The digitization offensive announced by Deutsche Post on 3 March has begun. The facts presented at the press conference are all to be put into practice in the next two years. Here only the changes concerning stamps that will begin in the new year are listed. From now on, there will be three stamp formats available at Deutsche Post.
Stamps with a data matrix code on the right-hand side.
- In the future, stamps will have a QR code (matrix code in postal jargon), as is already standard for parcels. Anyone who scans the letter before sending it can keep an eye on its status via the Post app. Matrix code franking is more forgery-proof and ensures that postal stamps cannot be used more than once.
- This is because, concerning forgeries, there are currently around 70 known forgeries since the introduction of the euro, to the detriment of the German Post.
- re-uses are stamps that have escaped stamping (which may not be reused),
- stamps with washed-out ink-jet cancellations (offered in large numbers on Internet platforms from Eastern Europe)
- and complete forgeries, mostly from East Asia.
- With the total amount of stamps used on postal items amounting to approximately € 1.5 billion annually, a percentage of invalid postal stamps of 4-5% represents an immense sum, which is to be greatly reduced by the planned measures.
- Philatelists can scan the matrix code of a stamp and receive background information such as issue date, motif, edition, etc. in their app.
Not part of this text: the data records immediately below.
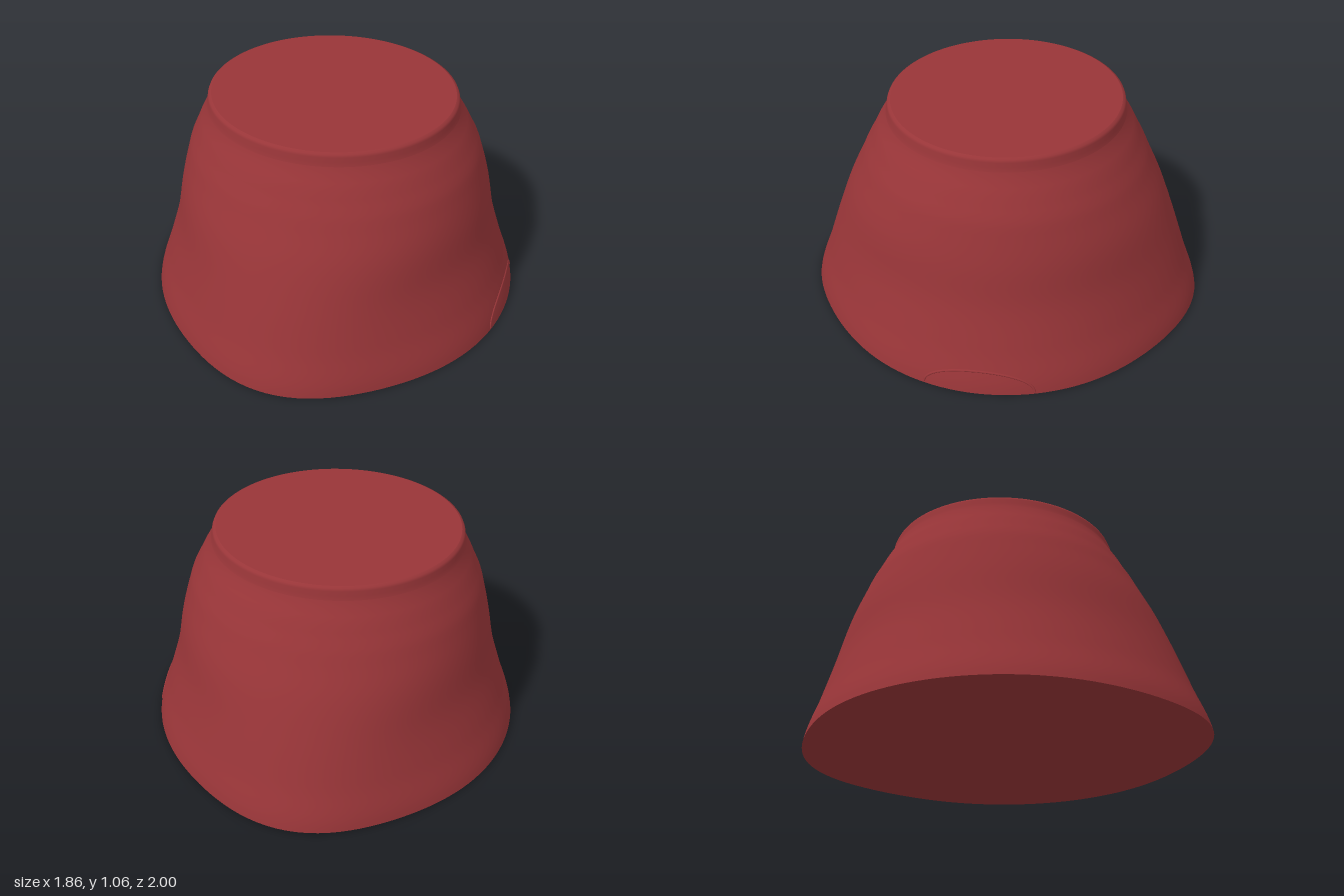
import * as THREE from 'three';

const SIDES = 128;
// height, half width in x, half depth in z, centre x
const WALL = [
  [0, 0.93, 1.0, 0], [0.2, 0.865, 0.93, 0], [0.4, 0.803, 0.86, 0], [0.6, 0.762, 0.782, 0],
  [0.8, 0.709, 0.688, -0.004], [0.92, 0.652, 0.624, -0.008], [1.0, 0.611, 0.577, -0.012],
];
const COLLAR = [
  [1.0, 0.611, 0.577, -0.012], [1.02, 0.604, 0.571, -0.012], [1.042, 0.602, 0.569, -0.012],
  [1.054, 0.597, 0.564, -0.012], [1.06, 0.585, 0.552, -0.012],
];

// Outline point: nearly round, with soft peaks at front and back near the base
function outline([y, a, b, cx], t) {
  const k = THREE.MathUtils.lerp(10, 2, Math.min(1, y / 0.7));
  const r = a + (b - a) * Math.pow(Math.abs(Math.cos(t)), k);
  return new THREE.Vector3(cx + r * Math.sin(t), y, r * Math.cos(t));
}

// Wall section at a given height, by smooth interpolation
function sectionAt(y) {
  let i = 0;
  while (i < WALL.length - 2 && WALL[i + 1][0] < y) i++;
  const f = (y - WALL[i][0]) / (WALL[i + 1][0] - WALL[i][0]);
  const p = (j) => WALL[THREE.MathUtils.clamp(j, 0, WALL.length - 1)];
  return WALL[0].map((_, c) => {
    if (c === 0) return y;
    const m0 = (p(i + 1)[c] - p(i - 1)[c]) / 2;
    const m1 = (p(i + 2)[c] - p(i)[c]) / 2;
    const f2 = f * f, f3 = f2 * f;
    return (2 * f3 - 3 * f2 + 1) * p(i)[c] + (f3 - 2 * f2 + f) * m0
      + (3 * f2 - 2 * f3) * p(i + 1)[c] + (f3 - f2) * m1;
  });
}

function geometryFrom(positions, index) {
  const geo = new THREE.BufferGeometry();
  geo.setAttribute('position', new THREE.Float32BufferAttribute(positions, 3));
  geo.setIndex(index);
  geo.computeVertexNormals();
  return geo;
}

// Skin stretched over stacked sections
function loft(sections) {
  const pos = [], idx = [];
  sections.forEach((s, j) => {
    for (let i = 0; i < SIDES; i++) {
      pos.push(...outline(s, (i / SIDES) * Math.PI * 2).toArray());
      if (j === sections.length - 1) continue;
      const a = j * SIDES + i, b = j * SIDES + ((i + 1) % SIDES);
      idx.push(a, b, b + SIDES, a, b + SIDES, a + SIDES);
    }
  });
  return geometryFrom(pos, idx);
}

// Flat lid over one section
function cap(section, up) {
  const pos = [section[3], section[0], 0], idx = [];
  for (let i = 0; i < SIDES; i++) {
    pos.push(...outline(section, (i / SIDES) * Math.PI * 2).toArray());
    const a = i + 1, b = ((i + 1) % SIDES) + 1;
    idx.push(0, ...(up ? [a, b] : [b, a]));
  }
  return geometryFrom(pos, idx);
}

export function createModel() {
  const group = new THREE.Group();
  const material = new THREE.MeshStandardMaterial({ color: 0x983538 });
  const add = (name, geometry) => {
    const mesh = new THREE.Mesh(geometry, material);
    mesh.name = name;
    group.add(mesh);
  };

  // Flared body
  const sections = [];
  for (let i = 0; i <= 32; i++) sections.push(sectionAt(i / 32));
  add('body', loft(sections));

  // Collar with rounded rim
  add('collar', loft(COLLAR));
  add('topFace', cap(COLLAR[COLLAR.length - 1], true));
  add('baseFace', cap(WALL[0], false));

  // Faint arched ridge low on the left side, following the wall
  const arch = [];
  for (let i = 0; i <= 24; i++) {
    const a = (i / 24) * Math.PI;
    const z = 0.26 * Math.cos(a), y = 0.008 + 0.1 * Math.sin(a);
    const p = outline(sectionAt(y), Math.PI / 2 - z / 0.92);
    p.x -= 0.002;
    arch.push(p);
  }
  add('archRidge', new THREE.TubeGeometry(new THREE.CatmullRomCurve3(arch), 48, 0.006, 8));

  return group;
}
- Deutsche Post AG apparently also wants to convert its cancels to blue color by March 2021. This is affecting cancellation at letter centers. No timeframes are yet known for counter and also special postmarks. The reason for this is that black cancels can make the black matrix code illegible for the machines, which cannot happen with the blue color. This also gives us hope that there will still be cancellations – despite the matrix code.
The classic stamp
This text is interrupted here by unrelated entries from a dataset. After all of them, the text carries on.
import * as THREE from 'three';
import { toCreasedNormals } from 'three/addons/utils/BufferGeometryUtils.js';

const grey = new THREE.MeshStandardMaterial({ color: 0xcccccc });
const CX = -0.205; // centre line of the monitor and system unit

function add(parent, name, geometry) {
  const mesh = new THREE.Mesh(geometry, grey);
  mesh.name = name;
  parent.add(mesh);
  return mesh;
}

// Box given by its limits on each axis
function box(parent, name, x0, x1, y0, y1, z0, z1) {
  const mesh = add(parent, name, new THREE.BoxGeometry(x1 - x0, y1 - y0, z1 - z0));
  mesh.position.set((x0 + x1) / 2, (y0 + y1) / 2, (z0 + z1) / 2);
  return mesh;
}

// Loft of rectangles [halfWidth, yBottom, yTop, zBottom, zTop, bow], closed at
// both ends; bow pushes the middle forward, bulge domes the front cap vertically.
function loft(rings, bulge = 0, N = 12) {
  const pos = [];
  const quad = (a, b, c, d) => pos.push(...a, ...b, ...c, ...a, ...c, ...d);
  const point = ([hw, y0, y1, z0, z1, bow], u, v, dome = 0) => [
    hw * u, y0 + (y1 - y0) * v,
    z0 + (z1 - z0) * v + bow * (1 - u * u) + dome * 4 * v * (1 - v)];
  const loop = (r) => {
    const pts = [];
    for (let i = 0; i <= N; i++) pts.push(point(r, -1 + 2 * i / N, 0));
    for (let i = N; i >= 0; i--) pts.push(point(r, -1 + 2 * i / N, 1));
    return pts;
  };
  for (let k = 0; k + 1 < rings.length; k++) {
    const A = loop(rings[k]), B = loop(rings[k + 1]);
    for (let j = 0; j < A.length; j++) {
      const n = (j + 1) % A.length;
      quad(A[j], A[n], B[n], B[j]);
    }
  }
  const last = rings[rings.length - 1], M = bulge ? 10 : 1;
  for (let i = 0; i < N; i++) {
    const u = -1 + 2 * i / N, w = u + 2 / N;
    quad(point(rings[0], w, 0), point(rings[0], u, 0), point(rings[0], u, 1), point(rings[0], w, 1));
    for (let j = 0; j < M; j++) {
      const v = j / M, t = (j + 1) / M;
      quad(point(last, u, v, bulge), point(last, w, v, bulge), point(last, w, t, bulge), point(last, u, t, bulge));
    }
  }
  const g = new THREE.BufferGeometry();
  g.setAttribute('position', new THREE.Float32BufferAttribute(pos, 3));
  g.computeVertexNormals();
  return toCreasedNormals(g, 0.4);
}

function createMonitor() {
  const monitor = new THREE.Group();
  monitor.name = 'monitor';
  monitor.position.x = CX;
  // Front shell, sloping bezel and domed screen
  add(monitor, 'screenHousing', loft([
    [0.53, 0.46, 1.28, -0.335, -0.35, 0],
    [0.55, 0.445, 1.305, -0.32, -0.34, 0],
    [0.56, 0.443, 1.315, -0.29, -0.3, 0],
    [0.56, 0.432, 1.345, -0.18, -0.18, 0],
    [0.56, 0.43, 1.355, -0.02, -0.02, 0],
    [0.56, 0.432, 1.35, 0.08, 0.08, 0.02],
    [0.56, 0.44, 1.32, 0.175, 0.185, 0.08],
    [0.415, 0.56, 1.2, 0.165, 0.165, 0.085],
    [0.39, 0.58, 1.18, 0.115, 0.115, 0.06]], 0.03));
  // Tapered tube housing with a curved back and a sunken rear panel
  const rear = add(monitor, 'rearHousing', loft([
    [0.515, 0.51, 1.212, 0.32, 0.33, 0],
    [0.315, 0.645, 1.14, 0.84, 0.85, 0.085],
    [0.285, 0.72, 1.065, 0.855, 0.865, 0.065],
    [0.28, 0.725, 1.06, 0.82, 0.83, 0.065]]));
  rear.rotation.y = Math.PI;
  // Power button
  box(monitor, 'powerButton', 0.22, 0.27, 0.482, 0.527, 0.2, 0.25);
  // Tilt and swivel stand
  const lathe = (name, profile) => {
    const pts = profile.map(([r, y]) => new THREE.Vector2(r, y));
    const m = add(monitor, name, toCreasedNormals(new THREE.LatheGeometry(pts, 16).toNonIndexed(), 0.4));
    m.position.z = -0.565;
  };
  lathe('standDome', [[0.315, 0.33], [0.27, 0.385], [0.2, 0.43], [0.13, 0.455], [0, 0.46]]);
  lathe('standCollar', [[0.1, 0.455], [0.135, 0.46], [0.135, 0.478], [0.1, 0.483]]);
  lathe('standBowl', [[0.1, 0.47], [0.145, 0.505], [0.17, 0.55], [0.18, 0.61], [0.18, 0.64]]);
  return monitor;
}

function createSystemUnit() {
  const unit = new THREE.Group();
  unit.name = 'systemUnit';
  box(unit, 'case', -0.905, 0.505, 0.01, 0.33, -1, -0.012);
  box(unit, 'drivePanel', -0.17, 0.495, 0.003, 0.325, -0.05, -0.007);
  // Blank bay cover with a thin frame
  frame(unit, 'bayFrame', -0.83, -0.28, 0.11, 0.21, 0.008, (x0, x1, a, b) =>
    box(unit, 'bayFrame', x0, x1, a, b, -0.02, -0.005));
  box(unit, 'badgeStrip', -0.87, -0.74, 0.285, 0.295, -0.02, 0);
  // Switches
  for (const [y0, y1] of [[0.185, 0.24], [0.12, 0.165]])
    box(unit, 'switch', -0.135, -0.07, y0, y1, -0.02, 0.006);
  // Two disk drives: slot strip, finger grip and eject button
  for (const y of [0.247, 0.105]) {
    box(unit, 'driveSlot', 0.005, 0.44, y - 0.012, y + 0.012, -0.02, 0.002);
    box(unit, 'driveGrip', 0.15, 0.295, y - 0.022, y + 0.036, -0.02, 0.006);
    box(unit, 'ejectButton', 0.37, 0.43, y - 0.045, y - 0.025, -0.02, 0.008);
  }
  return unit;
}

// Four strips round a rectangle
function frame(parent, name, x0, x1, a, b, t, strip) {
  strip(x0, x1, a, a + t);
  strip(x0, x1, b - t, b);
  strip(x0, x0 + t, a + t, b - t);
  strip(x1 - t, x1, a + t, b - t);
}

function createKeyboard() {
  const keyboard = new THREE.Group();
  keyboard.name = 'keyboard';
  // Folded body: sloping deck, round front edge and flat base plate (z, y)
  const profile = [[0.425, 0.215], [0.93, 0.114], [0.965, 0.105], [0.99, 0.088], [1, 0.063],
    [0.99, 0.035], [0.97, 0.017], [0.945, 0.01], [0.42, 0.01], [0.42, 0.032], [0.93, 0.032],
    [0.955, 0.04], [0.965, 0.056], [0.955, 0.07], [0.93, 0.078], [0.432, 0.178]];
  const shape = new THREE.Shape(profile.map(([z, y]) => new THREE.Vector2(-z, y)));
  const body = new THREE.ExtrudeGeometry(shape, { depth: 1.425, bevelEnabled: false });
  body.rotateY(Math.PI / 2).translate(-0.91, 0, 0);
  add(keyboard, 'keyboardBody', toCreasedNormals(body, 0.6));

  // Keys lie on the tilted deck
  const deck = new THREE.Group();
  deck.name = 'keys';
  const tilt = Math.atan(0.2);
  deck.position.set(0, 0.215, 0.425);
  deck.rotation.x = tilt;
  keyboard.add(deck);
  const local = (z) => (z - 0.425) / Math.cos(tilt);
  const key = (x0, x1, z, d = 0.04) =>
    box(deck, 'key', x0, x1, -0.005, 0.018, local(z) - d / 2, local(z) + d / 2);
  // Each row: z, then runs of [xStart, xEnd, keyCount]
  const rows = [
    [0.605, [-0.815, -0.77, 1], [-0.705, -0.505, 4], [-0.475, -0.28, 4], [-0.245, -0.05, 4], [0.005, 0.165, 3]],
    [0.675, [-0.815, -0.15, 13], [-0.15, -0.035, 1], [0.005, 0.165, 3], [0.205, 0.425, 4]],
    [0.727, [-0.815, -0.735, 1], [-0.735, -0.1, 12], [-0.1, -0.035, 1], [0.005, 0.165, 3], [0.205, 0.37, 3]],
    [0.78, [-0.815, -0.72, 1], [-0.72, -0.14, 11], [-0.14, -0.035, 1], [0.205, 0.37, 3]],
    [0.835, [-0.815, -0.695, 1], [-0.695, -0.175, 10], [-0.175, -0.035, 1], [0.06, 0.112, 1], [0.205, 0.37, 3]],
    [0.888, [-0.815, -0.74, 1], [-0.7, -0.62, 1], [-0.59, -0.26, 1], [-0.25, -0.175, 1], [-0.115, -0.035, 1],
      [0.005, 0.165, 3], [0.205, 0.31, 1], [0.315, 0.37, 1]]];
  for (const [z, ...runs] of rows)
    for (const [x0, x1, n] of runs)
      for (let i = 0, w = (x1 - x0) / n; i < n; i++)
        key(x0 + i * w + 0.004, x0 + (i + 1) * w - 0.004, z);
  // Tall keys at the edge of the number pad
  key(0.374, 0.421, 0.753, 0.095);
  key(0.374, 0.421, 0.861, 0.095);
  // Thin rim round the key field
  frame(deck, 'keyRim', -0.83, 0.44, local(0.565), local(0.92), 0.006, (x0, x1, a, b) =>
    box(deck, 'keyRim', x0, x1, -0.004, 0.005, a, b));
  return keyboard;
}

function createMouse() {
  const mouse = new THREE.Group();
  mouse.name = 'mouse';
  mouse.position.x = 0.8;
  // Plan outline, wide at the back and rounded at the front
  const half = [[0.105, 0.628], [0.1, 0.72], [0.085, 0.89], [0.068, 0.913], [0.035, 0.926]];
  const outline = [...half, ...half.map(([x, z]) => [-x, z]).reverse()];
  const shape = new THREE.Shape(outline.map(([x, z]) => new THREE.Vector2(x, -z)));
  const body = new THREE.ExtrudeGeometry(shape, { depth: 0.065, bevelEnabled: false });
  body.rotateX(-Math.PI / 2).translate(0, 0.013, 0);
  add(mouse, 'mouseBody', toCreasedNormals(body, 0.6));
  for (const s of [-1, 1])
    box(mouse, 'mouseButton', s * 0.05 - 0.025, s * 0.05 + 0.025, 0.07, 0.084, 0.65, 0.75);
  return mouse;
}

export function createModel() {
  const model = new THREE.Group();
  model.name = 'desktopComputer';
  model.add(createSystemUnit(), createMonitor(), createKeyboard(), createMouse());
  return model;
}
- will probably be replaced in the long run by the one with the matrix code, although they will probably continue to exist for a longer transitional period.
- They will also apparently continue to be valid for postage.
The “mobile stamp”:
- In addition to the stamps with or without code, there is also the handwritten number combination that can be affixed to the top right of the letter. You receive this number combination when you request the desired postage via the app and pay online. A multi-digit alphanumeric code is then generated and sent, which can then be handwritten instead of a stamp on the top right of the postcard or envelope.
So as you can see: the German Post is taking a new approach for postage. The changes now taking place have far-reaching consequences in the field of philately. Those that automatically come to mind – such as: is there a future for the stamp? Or the establishment of new collecting areas – but also there may be some of which we are not thinking of at the moment. In any case, philately must once again prove to be flexible, but it should succeed. And beautiful letters without stamps have existed before and are an interesting collecting field today (pre-philately). Nevertheless, if there were to be no more stamps, I would miss these small cultural carriers and artworks.